- _Aim of the task_: Taking the first line of the listing as the start and the line containing "const n = rings[0].length;" as the end, reproduce everything in between exactly, both ends included.

- _Dataset_:
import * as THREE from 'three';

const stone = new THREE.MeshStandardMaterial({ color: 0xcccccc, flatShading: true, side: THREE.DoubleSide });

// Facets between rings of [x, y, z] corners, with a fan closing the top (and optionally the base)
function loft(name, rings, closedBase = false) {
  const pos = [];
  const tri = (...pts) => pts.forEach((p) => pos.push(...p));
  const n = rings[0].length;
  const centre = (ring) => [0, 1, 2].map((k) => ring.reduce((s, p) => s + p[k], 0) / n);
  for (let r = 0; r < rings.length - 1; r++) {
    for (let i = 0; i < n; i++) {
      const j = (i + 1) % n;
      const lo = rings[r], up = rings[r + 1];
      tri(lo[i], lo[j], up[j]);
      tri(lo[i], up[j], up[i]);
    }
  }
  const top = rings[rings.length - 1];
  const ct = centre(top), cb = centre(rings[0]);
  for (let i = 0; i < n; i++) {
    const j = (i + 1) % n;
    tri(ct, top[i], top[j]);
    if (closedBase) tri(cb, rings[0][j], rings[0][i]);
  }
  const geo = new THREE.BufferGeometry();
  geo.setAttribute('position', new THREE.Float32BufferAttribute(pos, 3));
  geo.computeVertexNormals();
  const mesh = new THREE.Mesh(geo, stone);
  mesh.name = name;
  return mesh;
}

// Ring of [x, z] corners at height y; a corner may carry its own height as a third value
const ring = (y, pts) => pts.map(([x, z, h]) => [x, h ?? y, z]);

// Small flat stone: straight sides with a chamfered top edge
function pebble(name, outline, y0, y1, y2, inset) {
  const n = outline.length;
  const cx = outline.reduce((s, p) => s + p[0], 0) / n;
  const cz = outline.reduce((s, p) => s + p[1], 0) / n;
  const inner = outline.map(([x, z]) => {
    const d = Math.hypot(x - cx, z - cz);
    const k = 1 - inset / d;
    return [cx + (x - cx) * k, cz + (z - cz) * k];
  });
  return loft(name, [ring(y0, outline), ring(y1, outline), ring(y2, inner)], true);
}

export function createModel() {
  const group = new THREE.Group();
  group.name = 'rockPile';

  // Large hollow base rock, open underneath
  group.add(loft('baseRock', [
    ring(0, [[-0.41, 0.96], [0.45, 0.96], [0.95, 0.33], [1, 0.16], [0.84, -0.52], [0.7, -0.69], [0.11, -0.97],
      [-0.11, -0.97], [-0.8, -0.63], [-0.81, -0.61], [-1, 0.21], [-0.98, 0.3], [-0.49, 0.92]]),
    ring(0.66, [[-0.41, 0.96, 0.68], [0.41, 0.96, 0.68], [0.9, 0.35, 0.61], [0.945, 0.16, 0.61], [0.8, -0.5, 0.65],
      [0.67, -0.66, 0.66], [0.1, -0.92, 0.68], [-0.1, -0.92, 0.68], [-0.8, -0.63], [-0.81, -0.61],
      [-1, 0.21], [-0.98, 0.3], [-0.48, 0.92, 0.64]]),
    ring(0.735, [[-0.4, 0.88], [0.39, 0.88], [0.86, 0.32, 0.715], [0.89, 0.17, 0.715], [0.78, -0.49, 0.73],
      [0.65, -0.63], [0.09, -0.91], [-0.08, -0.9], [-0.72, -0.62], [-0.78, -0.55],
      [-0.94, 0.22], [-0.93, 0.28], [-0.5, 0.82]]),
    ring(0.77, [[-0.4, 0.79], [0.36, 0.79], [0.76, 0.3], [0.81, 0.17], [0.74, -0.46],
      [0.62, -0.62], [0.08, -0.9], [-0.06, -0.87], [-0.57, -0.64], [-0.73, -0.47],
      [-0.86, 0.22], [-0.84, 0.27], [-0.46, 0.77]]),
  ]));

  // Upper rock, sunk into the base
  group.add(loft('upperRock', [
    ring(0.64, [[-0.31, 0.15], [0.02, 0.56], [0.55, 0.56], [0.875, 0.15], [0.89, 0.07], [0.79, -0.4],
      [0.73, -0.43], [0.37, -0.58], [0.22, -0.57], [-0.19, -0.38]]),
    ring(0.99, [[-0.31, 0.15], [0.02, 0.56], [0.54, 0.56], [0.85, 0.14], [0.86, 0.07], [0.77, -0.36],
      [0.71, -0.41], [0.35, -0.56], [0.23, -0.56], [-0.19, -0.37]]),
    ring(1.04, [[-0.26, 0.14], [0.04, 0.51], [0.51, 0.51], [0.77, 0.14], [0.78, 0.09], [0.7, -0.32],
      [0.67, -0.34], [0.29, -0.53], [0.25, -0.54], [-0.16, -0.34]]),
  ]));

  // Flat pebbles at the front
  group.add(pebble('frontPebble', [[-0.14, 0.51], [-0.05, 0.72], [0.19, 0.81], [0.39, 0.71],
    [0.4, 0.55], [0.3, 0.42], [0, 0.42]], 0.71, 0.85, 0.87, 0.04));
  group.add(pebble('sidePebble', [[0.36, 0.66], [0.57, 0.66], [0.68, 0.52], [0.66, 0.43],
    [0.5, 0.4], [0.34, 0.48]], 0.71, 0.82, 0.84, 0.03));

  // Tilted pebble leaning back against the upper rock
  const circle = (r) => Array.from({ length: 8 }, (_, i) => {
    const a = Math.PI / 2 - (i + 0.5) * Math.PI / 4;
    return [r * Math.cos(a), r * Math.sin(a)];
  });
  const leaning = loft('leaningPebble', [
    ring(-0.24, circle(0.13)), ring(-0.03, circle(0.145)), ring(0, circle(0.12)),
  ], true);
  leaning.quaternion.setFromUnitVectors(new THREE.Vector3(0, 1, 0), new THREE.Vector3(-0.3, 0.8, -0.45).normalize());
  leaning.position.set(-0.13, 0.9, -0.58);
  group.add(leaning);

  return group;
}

- _Written answer_:
import * as THREE from 'three';

const stone = new THREE.MeshStandardMaterial({ color: 0xcccccc, flatShading: true, side: THREE.DoubleSide });

// Facets between rings of [x, y, z] corners, with a fan closing the top (and optionally the base)
function loft(name, rings, closedBase = false) {
  const pos = [];
  const tri = (...pts) => pts.forEach((p) => pos.push(...p));
  const n = rings[0].length;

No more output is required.